==== Records

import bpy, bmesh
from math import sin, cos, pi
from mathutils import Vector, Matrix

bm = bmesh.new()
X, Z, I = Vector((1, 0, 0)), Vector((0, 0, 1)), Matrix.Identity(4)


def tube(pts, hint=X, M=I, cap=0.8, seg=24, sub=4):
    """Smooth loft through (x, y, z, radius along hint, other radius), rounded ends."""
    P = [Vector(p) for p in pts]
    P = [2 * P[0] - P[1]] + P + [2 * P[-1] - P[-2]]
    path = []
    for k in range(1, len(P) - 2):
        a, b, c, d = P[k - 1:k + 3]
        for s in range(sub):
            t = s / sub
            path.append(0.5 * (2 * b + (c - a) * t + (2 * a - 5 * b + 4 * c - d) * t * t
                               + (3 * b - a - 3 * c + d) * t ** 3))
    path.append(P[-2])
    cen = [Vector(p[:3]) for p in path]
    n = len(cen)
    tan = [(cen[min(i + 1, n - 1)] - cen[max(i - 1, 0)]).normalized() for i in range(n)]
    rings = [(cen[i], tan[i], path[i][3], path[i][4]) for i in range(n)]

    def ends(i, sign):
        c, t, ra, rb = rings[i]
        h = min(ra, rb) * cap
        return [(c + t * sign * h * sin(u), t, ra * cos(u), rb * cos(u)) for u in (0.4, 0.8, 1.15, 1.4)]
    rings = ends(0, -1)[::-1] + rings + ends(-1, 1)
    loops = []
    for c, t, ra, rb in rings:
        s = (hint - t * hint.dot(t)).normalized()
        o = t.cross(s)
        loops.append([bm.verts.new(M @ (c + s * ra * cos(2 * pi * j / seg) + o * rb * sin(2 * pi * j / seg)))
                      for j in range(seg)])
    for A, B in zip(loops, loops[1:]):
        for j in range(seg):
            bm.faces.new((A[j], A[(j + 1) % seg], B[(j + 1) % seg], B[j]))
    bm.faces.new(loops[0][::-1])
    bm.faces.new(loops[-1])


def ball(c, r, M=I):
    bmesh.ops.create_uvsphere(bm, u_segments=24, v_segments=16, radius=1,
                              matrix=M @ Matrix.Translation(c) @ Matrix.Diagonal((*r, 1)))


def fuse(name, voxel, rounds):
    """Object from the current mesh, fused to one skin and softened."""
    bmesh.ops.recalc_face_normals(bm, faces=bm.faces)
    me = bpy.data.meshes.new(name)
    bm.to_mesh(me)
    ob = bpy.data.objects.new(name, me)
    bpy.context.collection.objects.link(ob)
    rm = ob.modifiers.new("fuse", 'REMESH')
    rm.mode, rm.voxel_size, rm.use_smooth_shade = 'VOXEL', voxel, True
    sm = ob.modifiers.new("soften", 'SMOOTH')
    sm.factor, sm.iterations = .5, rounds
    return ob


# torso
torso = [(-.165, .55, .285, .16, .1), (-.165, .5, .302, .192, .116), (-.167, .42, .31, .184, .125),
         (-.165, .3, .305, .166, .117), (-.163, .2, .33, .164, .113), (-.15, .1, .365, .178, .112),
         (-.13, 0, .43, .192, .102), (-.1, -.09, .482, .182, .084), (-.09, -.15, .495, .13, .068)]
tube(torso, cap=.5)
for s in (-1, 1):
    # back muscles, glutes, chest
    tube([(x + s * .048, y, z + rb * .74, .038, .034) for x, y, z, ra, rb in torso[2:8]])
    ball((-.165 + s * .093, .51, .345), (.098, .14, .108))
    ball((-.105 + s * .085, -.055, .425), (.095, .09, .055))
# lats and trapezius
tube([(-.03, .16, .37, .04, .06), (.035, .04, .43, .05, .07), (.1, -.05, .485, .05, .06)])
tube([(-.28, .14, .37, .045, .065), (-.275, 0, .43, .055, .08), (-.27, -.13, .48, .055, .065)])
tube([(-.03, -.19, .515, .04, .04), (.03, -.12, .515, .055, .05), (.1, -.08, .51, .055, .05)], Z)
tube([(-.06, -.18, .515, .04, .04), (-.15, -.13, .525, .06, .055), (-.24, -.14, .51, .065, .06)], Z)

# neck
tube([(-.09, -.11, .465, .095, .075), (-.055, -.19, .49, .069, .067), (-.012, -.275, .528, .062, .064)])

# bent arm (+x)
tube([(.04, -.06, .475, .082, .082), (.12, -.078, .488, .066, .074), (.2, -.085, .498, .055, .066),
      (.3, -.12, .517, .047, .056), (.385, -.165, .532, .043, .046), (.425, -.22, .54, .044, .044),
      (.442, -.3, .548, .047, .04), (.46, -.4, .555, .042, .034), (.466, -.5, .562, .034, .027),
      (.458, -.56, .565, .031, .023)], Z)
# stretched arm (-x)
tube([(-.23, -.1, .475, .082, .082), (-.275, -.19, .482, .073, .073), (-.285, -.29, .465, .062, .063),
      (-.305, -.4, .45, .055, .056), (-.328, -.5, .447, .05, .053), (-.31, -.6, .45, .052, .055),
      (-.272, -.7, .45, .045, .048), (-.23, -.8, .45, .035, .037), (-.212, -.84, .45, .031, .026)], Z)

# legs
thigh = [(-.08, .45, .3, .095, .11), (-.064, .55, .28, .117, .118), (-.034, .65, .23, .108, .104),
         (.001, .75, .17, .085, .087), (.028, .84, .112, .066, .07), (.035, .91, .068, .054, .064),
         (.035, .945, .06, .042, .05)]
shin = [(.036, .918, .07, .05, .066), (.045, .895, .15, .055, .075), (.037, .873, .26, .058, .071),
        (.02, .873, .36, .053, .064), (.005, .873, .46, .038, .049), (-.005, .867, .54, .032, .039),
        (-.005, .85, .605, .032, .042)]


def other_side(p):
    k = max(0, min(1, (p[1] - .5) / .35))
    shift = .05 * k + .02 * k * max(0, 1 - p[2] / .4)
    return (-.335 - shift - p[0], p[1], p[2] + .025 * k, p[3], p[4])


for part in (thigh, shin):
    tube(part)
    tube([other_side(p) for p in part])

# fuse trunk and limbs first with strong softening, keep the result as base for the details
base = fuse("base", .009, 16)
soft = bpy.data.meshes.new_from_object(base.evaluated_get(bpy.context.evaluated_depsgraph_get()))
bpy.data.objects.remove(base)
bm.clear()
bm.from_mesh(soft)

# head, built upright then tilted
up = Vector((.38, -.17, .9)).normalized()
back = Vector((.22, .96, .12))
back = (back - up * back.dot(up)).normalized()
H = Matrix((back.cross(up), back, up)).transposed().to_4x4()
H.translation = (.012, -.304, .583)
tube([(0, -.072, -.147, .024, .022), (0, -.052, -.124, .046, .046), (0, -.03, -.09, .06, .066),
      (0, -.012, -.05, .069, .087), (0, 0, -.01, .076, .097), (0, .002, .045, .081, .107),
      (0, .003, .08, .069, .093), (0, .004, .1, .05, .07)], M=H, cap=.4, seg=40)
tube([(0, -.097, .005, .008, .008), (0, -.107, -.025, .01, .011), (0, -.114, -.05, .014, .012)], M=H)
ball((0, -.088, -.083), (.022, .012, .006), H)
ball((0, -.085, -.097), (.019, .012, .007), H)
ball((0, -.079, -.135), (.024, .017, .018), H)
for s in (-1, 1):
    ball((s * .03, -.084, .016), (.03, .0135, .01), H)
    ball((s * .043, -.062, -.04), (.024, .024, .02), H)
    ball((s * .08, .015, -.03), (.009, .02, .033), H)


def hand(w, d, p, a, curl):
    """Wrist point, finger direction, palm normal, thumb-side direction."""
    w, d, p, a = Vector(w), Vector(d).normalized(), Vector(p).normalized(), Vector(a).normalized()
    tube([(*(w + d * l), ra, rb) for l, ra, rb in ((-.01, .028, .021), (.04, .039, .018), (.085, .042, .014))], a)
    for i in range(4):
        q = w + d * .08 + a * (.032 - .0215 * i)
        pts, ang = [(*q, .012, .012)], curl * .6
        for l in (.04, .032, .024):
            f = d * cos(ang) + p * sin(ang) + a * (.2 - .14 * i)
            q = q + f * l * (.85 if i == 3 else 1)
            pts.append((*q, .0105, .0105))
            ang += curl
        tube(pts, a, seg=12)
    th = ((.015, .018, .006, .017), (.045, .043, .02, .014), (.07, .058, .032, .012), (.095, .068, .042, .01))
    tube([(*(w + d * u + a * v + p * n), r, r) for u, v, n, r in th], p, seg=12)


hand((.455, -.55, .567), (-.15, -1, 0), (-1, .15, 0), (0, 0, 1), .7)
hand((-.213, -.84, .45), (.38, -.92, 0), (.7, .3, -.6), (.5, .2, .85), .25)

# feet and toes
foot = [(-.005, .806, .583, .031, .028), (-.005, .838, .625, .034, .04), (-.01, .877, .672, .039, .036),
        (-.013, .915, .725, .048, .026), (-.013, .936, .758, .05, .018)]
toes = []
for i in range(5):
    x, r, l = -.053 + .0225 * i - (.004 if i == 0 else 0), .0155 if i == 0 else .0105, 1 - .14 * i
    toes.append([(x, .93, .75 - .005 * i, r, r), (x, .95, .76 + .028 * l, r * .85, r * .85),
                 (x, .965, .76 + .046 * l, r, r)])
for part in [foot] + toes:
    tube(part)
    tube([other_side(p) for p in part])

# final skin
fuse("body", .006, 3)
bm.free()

========

=== Task requirements ===
Could you repeat exactly the lines in the listing above from the one with "ball((-.165 + s" down to the one with "-.08, .51, .055, .05)], Z)"? Include both of those lines.

=== Task output ===
    ball((-.165 + s * .093, .51, .345), (.098, .14, .108))
    ball((-.105 + s * .085, -.055, .425), (.095, .09, .055))
# lats and trapezius
tube([(-.03, .16, .37, .04, .06), (.035, .04, .43, .05, .07), (.1, -.05, .485, .05, .06)])
tube([(-.28, .14, .37, .045, .065), (-.275, 0, .43, .055, .08), (-.27, -.13, .48, .055, .065)])
tube([(-.03, -.19, .515, .04, .04), (.03, -.12, .515, .055, .05), (.1, -.08, .51, .055, .05)], Z)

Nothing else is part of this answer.